Ever since that traumatic experience at Bo this weekend, my chowhounding instincts have failed me miserably. I've been looking for chow in all the wrong places. It's not been a day to be proud of, but seeing as how this is a tell-all journal, I'll confess the whole sordid matter. Be forewarned: It ain't pretty.
I had lunch at my neighborhood last resort, a Korean fast-food counter situated under a green tent in a parking lot. I realized, intellectually, that this might not be the best choice, given that my favorite Korean restaurant had just broken my heart. And I didn't particularly crave their $5 utilitarian fishball soup, splashed into my bowl by a stern, sourpussed matron straight out of the Seoul production of Oliver Twist. Yet I found myself walking there sans intent—like an automaton.
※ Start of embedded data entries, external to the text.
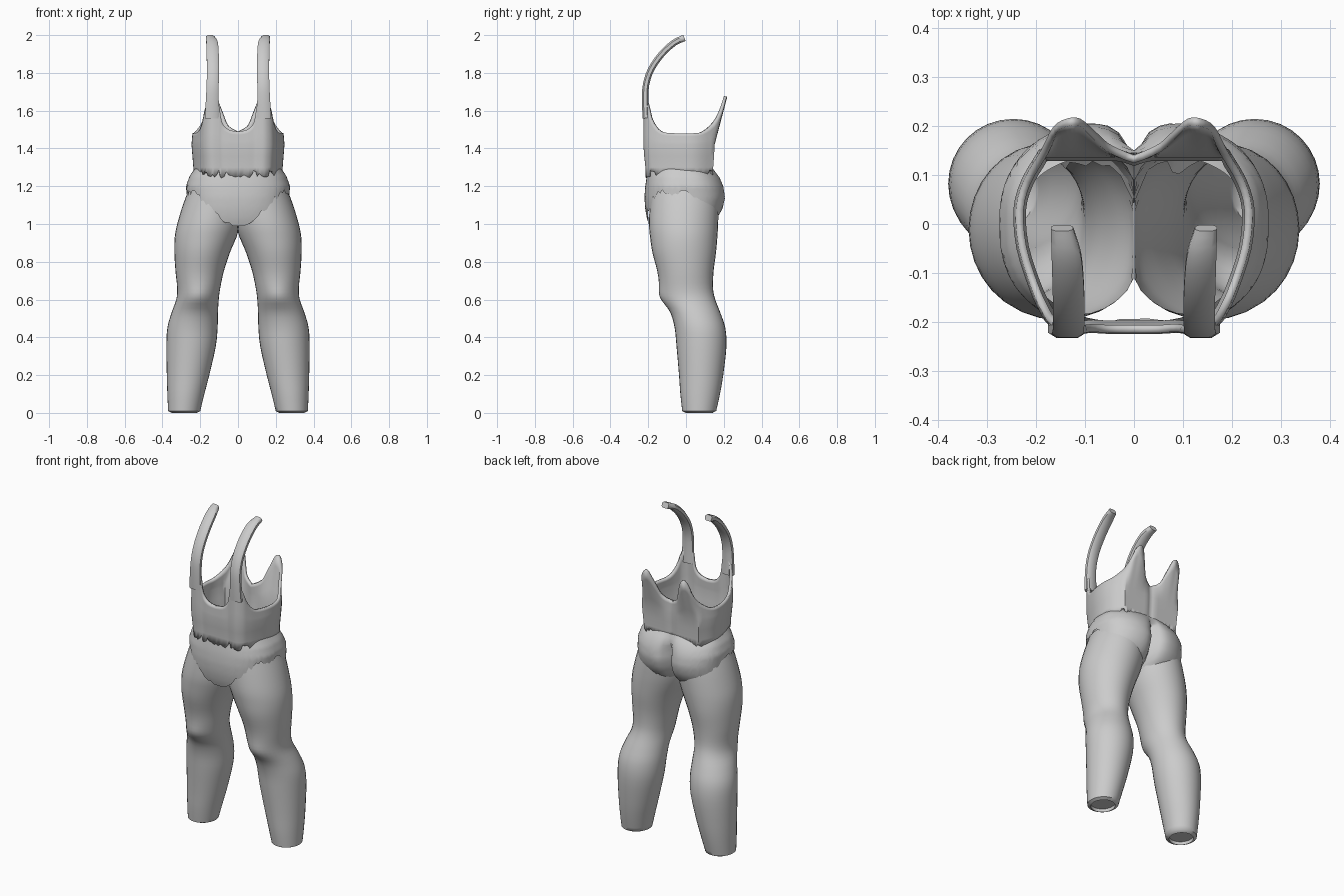
import bpy, math, random
from mathutils import Vector

if "Cube" in bpy.data.objects:
    bpy.data.objects.remove(bpy.data.objects["Cube"])

random.seed(4)
grey = bpy.data.materials.new("cloth grey")
grey.diffuse_color = (0.6, 0.6, 0.6, 1)
grey.use_nodes = True
grey.node_tree.nodes["Principled BSDF"].inputs["Base Color"].default_value = grey.diffuse_color


def smooth_path(pts, sub):
    """Catmull-Rom resampling of a list of equal-length tuples."""
    out = []
    for i in range(len(pts) - 1):
        a, b = pts[max(i - 1, 0)], pts[i]
        c, d = pts[i + 1], pts[min(i + 2, len(pts) - 1)]
        for s in range(sub):
            t = s / sub
            out.append(tuple(0.5 * (2 * q + (r - p) * t + (2 * p - 5 * q + 4 * r - w) * t * t
                             + (3 * q - p - 3 * r + w) * t ** 3) for p, q, r, w in zip(a, b, c, d)))
    return out + [tuple(pts[-1])]


def table(rows, z):
    """Linear lookup of the values in rows (z, v1, v2...) at height z."""
    if z <= rows[0][0]:
        return rows[0][1:]
    for a, b in zip(rows, rows[1:]):
        if z <= b[0]:
            t = (z - a[0]) / (b[0] - a[0])
            return tuple(p + (q - p) * t for p, q in zip(a[1:], b[1:]))
    return rows[-1][1:]


def loft(name, rings, cap_start=False, cap_end=False, angle=50):
    """Skin closed rings of equal size, listed from bottom to top."""
    n = len(rings[0])
    verts = [v for r in rings for v in r]
    faces = [(i * n + j, i * n + (j + 1) % n, (i + 1) * n + (j + 1) % n, (i + 1) * n + j)
             for i in range(len(rings) - 1) for j in range(n)]
    if cap_start:
        faces.append(tuple(reversed(range(n))))
    if cap_end:
        faces.append(tuple(range(len(verts) - n, len(verts))))
    me = bpy.data.meshes.new(name)
    me.from_pydata(verts, [], faces)
    me.materials.append(grey)
    ob = bpy.data.objects.new(name, me)
    bpy.context.collection.objects.link(ob)
    bpy.ops.object.select_all(action='DESELECT')
    ob.select_set(True)
    bpy.context.view_layer.objects.active = ob
    bpy.ops.object.shade_smooth_by_angle(angle=math.radians(angle))
    return ob


def mirror(ob):
    m = ob.modifiers.new("mirror", 'MIRROR')
    m.use_axis[0] = True


# Leg: height, inner x, outer x, front y, back y
leg_rows = [(0.01, .20, .37, -.02, .16), (0.1, .178, .374, -.03, .18), (0.2, .152, .377, -.037, .197),
            (0.35, .118, .379, -.05, .214), (0.45, .108, .374, -.06, .208), (0.53, .106, .352, -.082, .182),
            (0.6, .102, .327, -.122, .155), (0.66, .094, .322, -.137, .143), (0.75, .075, .331, -.152, .146),
            (0.85, .042, .337, -.178, .159), (0.93, .008, .335, -.19, .166), (1.0, -.015, .322, -.196, .17),
            (1.1, -.03, .292, -.192, .172), (1.18, -.03, .262, -.185, .165)]
N = 32
rings = []
for z, x0, x1, y0, y1 in smooth_path(leg_rows, 3):
    ring = []
    for j in range(N):
        a = 2 * math.pi * j / N
        x = (x0 + x1) / 2 + (x1 - x0) / 2 * math.cos(a)
        y = (y0 + y1) / 2 + (y1 - y0) / 2 * math.sin(a)
        # kneecap swelling on the front
        y -= 0.012 * max(0, -math.sin(a)) ** 6 * math.exp(-((z - 0.62) / 0.05) ** 2)
        ring.append((max(x, 0.001), y, z))
    rings.append(ring)
# Hem: narrow flange and a shallow recess under the ankle
c = Vector((0.285, 0.07, 0))
hem = [(c.x + (x - c.x) * .78, c.y + (y - c.y) * .78) for x, y, z in rings[0]]
rings = [[(x, y, 0.02) for x, y in hem], [(x, y, 0.0) for x, y in hem]] + rings
mirror(loft("leg", rings, cap_start=True))

# Torso: half outline from front centre to back centre (x, y, rim height)
half = [(0, -.222, 1.49), (.05, -.222, 1.50), (.085, -.22, 1.54), (.103, -.222, 1.64), (.14, -.222, 1.67),
        (.172, -.203, 1.62), (.19, -.175, 1.54), (.21, -.13, 1.49), (.235, -.05, 1.48), (.241, .03, 1.48),
        (.225, .09, 1.49), (.19, .15, 1.54), (.165, .198, 1.62), (.137, .215, 1.67), (.11, .215, 1.66),
        (.08, .19, 1.59), (.05, .163, 1.52), (0, .14, 1.49)]
half = smooth_path(half, 3)
outline = half + [(-x, y, z) for x, y, z in reversed(half[1:-1])]
body = [(1.24, .98, .96), (1.30, .98, .96), (1.36, 1.0, .99), (1.42, 1.02, 1.01)]
cols = []
for x, y, top in outline:
    hem_z = 1.265 + random.uniform(-.022, .022)
    col = []
    for z in (hem_z, 1.30, 1.36, 1.42):
        sx, sy = table(body, z)
        col.append((x * sx, min(y, 0.15) * sy, z))
    last = Vector(col[-1])
    col += [tuple(last.lerp(Vector((x, y, top)), t / 4)) for t in range(1, 5)]
    cols.append(col)
torso = loft("torso", [[c[i] for c in cols] for i in range(8)])
wall = torso.modifiers.new("wall", 'SOLIDIFY')
wall.thickness, wall.offset = 0.016, -1

# Front straps: ribbons rising from the chest and curling back over the shoulder
path = smooth_path([(.138, -.213, 1.56, .075), (.136, -.216, 1.66, .068), (.134, -.211, 1.74, .064),
                    (.133, -.184, 1.82, .064), (.134, -.128, 1.9, .064), (.138, -.062, 1.96, .06),
                    (.147, -.008, 1.985, .045)], 3)
rings = []
for i, (x, y, z, w) in enumerate(path):
    a, b = path[max(i - 1, 0)], path[min(i + 1, len(path) - 1)]
    t = Vector((0, b[1] - a[1], b[2] - a[2])).normalized()
    n = Vector((0, t.z, -t.y)) * 0.017
    p = Vector((x, y, z))
    ring = []
    for u, v in ((-.5, -.5), (-.3, -1), (.3, -1), (.5, -.5), (.5, .5), (.3, 1), (-.3, 1), (-.5, .5)):
        ring.append(tuple(p + Vector((u * w, 0, 0)) + n * v))
    rings.append(ring)
mirror(loft("front_strap", rings, True, True))

# Briefs: height, half width, front depth, back depth
hips = [(0.97, .22, .185, .10), (1.0, .25, .198, .135), (1.03, .262, .207, .172), (1.08, .27, .216, .202),
        (1.14, .272, .22, .216), (1.2, .275, .216, .206), (1.25, .258, .208, .182), (1.29, .232, .2, .145)]
M, K = 96, 14
cols = []
for j in range(M):
    a = 2 * math.pi * j / M
    s, co = math.sin(a), -math.cos(a)          # starts at the front, runs to +x
    side = abs(s)
    if co < 0:                                 # pointed front panel
        low = 0.975 + 0.19 * min(1, side / .8)
    else:                                      # rounded seat
        low = 0.99 + 0.17 * side ** 4
    low += random.uniform(-.016, .016)
    col = []
    for k in range(K):
        z = low + (1.29 - low) * k / (K - 1)
        w, f, b = table(hips, z)
        x = w * math.copysign(side ** 0.8, s)
        y = (f if co < 0 else b) * math.copysign(abs(co) ** 0.8, co)
        if co > 0:                             # cleft between the cheeks
            depth = 0.075 * min(1, max(0, (1.29 - z) / .1))
            y -= depth * math.exp(-abs(x) / .03)
        col.append((x, y, z))
    cols.append(col)
loft("briefs", [[c[i] for c in cols] for i in range(K)], angle=60)
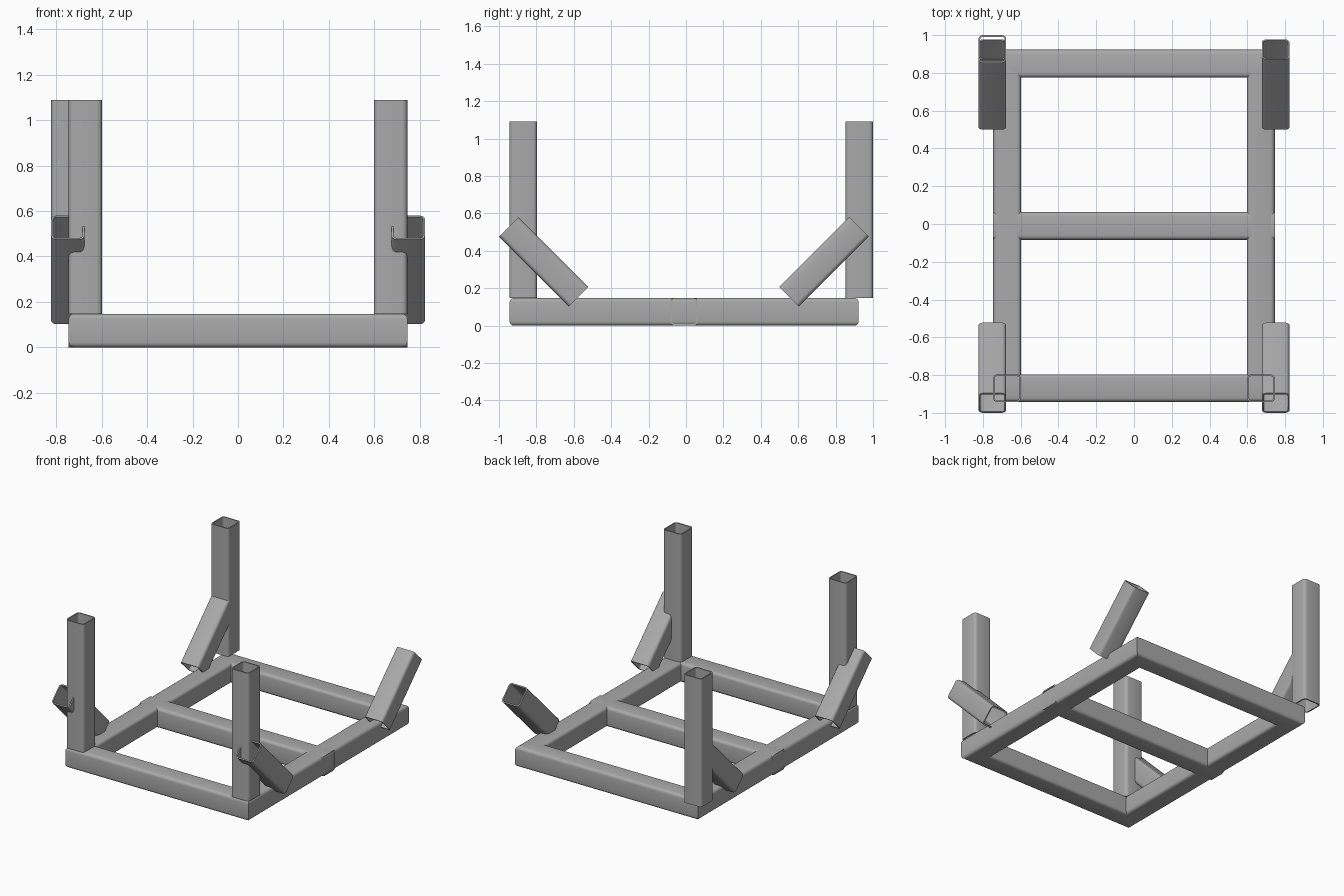
import bpy, bmesh, math
from mathutils import Vector, Matrix

cube = bpy.data.objects.get("Cube")
if cube:
    bpy.data.objects.remove(cube, do_unlink=True)

W = 0.147            # tube width
WALL = 0.009         # tube wall thickness
RADIUS = 0.022       # outer corner radius
STEPS = 4            # segments per rounded corner

steel = bpy.data.materials.new("steel_grey")
steel.use_nodes = True
GREY = (0.4, 0.4, 0.4, 1)
steel.diffuse_color = GREY
steel.node_tree.nodes["Principled BSDF"].inputs["Base Color"].default_value = GREY


def rounded_square(half, radius):
    """Counter-clockwise outline of a square with rounded corners."""
    points = []
    for quarter in range(4):
        middle = math.radians(45 + 90 * quarter)
        cx = math.copysign(half - radius, math.cos(middle))
        cy = math.copysign(half - radius, math.sin(middle))
        for i in range(STEPS + 1):
            a = math.radians(90 * quarter + 90 * i / STEPS)
            points.append((cx + radius * math.cos(a), cy + radius * math.sin(a)))
    return points


def tube(name, center, axis, outward, length, mitre=0):
    """Hollow square tube along axis; mitre=1 lengthens its outward side at 45 degrees."""
    bm = bmesh.new()
    outer = rounded_square(W / 2, RADIUS)
    inner = rounded_square(W / 2 - WALL, RADIUS - WALL)
    rings = []
    for outline in (outer, inner):
        for end in (-1, 1):
            rings.append([bm.verts.new((u, v, end * (length / 2 + mitre * u)))
                          for u, v in outline])
    out_low, out_high, in_low, in_high = rings
    # outer wall, inner wall and the two end rims
    for a, b in ((out_low, out_high), (in_high, in_low),
                 (out_high, in_high), (in_low, out_low)):
        for i in range(len(a)):
            j = (i + 1) % len(a)
            bm.faces.new((a[i], a[j], b[j], b[i]))
    z = Vector(axis).normalized()
    x = Vector(outward).normalized()
    turn = Matrix((x, z.cross(x), z)).transposed().to_4x4()
    bm.transform(Matrix.Translation(center) @ turn)
    mesh = bpy.data.meshes.new(name)
    bm.to_mesh(mesh)
    bm.free()
    mesh.materials.append(steel)
    obj = bpy.data.objects.new(name, mesh)
    bpy.context.collection.objects.link(obj)
    bpy.ops.object.select_all(action='DESELECT')
    obj.select_set(True)
    bpy.context.view_layer.objects.active = obj
    bpy.ops.object.shade_smooth_by_angle(angle=math.radians(35))
    return obj


# Base frame: four mitred beams and a cross beam through the middle
HALF_X, HALF_Y, MID_Y = 0.746, 0.933, -0.01
BASE_Z = W / 2
cx, cy = HALF_X - W / 2, HALF_Y - W / 2
for side, s in (("right", -1), ("left", 1)):
    tube(side + "_base_beam", (s * cx, MID_Y, BASE_Z), (0, 1, 0), (s, 0, 0), 2 * cy, 1)
for end, s in (("front", -1), ("back", 1)):
    tube(end + "_base_beam", (0, MID_Y + s * cy, BASE_Z), (1, 0, 0), (0, s, 0), 2 * cx, 1)
tube("middle_cross_beam", (0, MID_Y, BASE_Z), (1, 0, 0), (0, 1, 0), 2 * HALF_X + 0.002)

# Upright posts: two in front, one at the back right corner
TOP = 1.09
BRACE_X = 0.75
post_z, post_length = (TOP + W) / 2, TOP - W
for name, x, y in (("front_right_post", -cx, MID_Y - cy),
                   ("front_left_post", cx, MID_Y - cy),
                   ("back_right_post", -BRACE_X, 1 - W / 2)):
    tube(name, (x, y, post_z), (0, 0, 1), (1, 0, 0), post_length)

# Diagonal braces, rising outwards at 45 degrees at every corner
for end, s, y in (("front", -1, -0.761), ("back", 1, 0.738)):
    for side, sx in (("right", -1), ("left", 1)):
        tube(end + "_" + side + "_brace", (sx * BRACE_X, y, 0.341),
             (0, s, 1), (sx, 0, 0), 0.528)
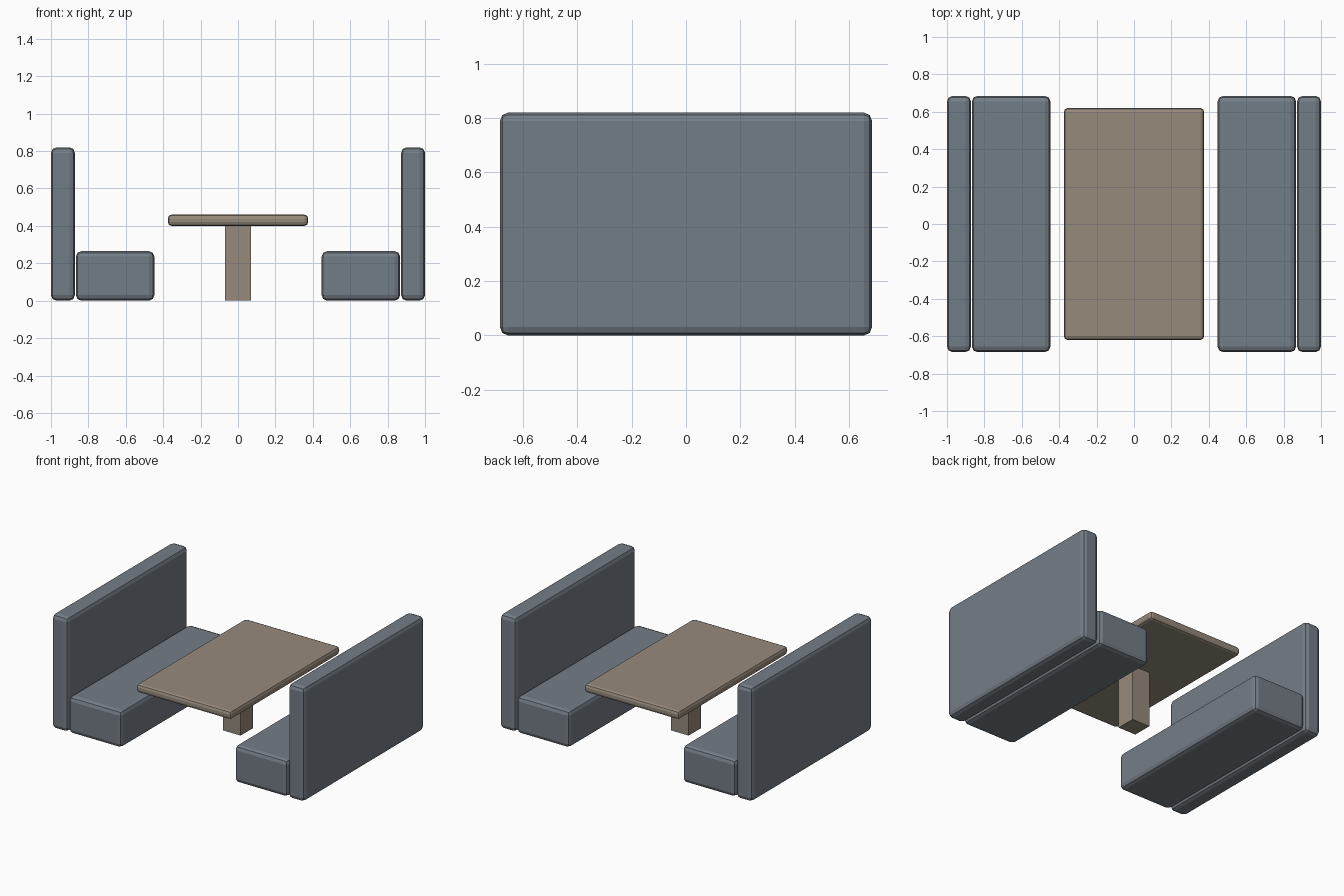
import bpy

# Remove the default cube
default = bpy.data.objects.get("Cube")
if default:
    bpy.data.objects.remove(default, do_unlink=True)


def make_material(name, rgb):
    mat = bpy.data.materials.new(name)
    mat.use_nodes = True
    colour = (*rgb, 1.0)
    mat.diffuse_color = colour
    mat.node_tree.nodes["Principled BSDF"].inputs["Base Color"].default_value = colour
    return mat


def block(name, low, high, mat, bevel=0.0):
    """Box between two corners, with optionally rounded edges."""
    centre = [(a + b) / 2 for a, b in zip(low, high)]
    bpy.ops.mesh.primitive_cube_add(size=1, location=centre)
    obj = bpy.context.object
    obj.name = name
    obj.scale = [b - a for a, b in zip(low, high)]
    bpy.ops.object.transform_apply(location=False, rotation=False, scale=True)
    obj.data.materials.append(mat)
    if bevel:
        mod = obj.modifiers.new("rounded_edges", "BEVEL")
        mod.width = bevel
        mod.segments = 2
    return obj


upholstery = make_material("slate_grey_upholstery", (0.175, 0.205, 0.238))
wood = make_material("taupe_wood", (0.305, 0.254, 0.198))

# Two facing benches, each a seat block and a tall backrest
half_length = 0.685
for side, sign in (("left", 1), ("right", -1)):
    for part, inner, outer, height in (("seat", 0.447, 0.867, 0.265),
                                       ("backrest", 0.872, 1.0, 0.82)):
        x_low, x_high = sorted((sign * inner, sign * outer))
        block(f"{side}_{part}", (x_low, -half_length, 0),
              (x_high, half_length, height), upholstery, 0.03)

# Table between the benches
block("table_top", (-0.375, -0.62, 0.4), (0.375, 0.62, 0.46), wood, 0.02)
block("table_pedestal", (-0.07, -0.07, 0), (0.07, 0.07, 0.41), wood)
On such a beautiful spring day, I dimly rationalized, it might be nice to take lunch alfresco.
There was nothing nice about it. The soup was spicy hot, but it wasn't a hearty, restorative spiciness; rather, it blared a shrill, persistent monotone. The fishballs had a certain charm (explanation: they're not made on-premises) in their spongy, tasteless way. And the kimchi completely flatlined. But what was most unsettling was that I was actually taking grim pleasure in my lunch's mediocrity. That's not standard eating procedure for me; I'm no mealtime masochist.
For dinner, thoughts turned toward comfort food at Kabab Cafe, the Egyptian hole-in-the-wall that's my refuge when I lack the get-up-and-eat to scout forgotten Italian joints in Staten Island, secret Harlem barbecue trucks, semi-private Albanian social clubs, Midtown Japanese-businessman haunts … or any of my other various missions and quests.
But I'd procrastinated endlessly, and it wasn't until 10:30 p.m. that I stalked out of my apartment in a roil of lightheaded, ravenous hunger. Once again, I had no destination in mind as I drifted through the neighborhood with the stumbling gate of a dowser seeking water. Finally, I arrived at a glaring no-frills macho Pakistani place near the subway. While I'm a big fan of the cuisine, chowhound intuition had previously prevented me from checking out this particular spot. Their tandoori-roasted meats did look pretty good, and might have quelled my kebabish cravings, but something snapped and I ordered—what was I thinking?—curried goat. Before I could come to my senses, the gruff counter guy scooped a ration of the stuff from the steamless steam table (where gristly nuggets of goat floated in pools of oily ghee), slammed it into one of several industrial-strength microwaves, and handed me a 13,000-calorie takeout bundle I could scarcely imagine eating.
I headed home, where I ate a few bites of the goat and all of the rice. There was no choice but to seek comfort in Pepperidge Farm Sausalito cookies. Here's the descent-into-shameless-squalor part: I didn't even warm them up first. I ate them cold, with their chocolate chips hard and unmolten.
I think I've hit rock bottom.
For information on good places mentioned (and better alternatives to some of the bad ones), click.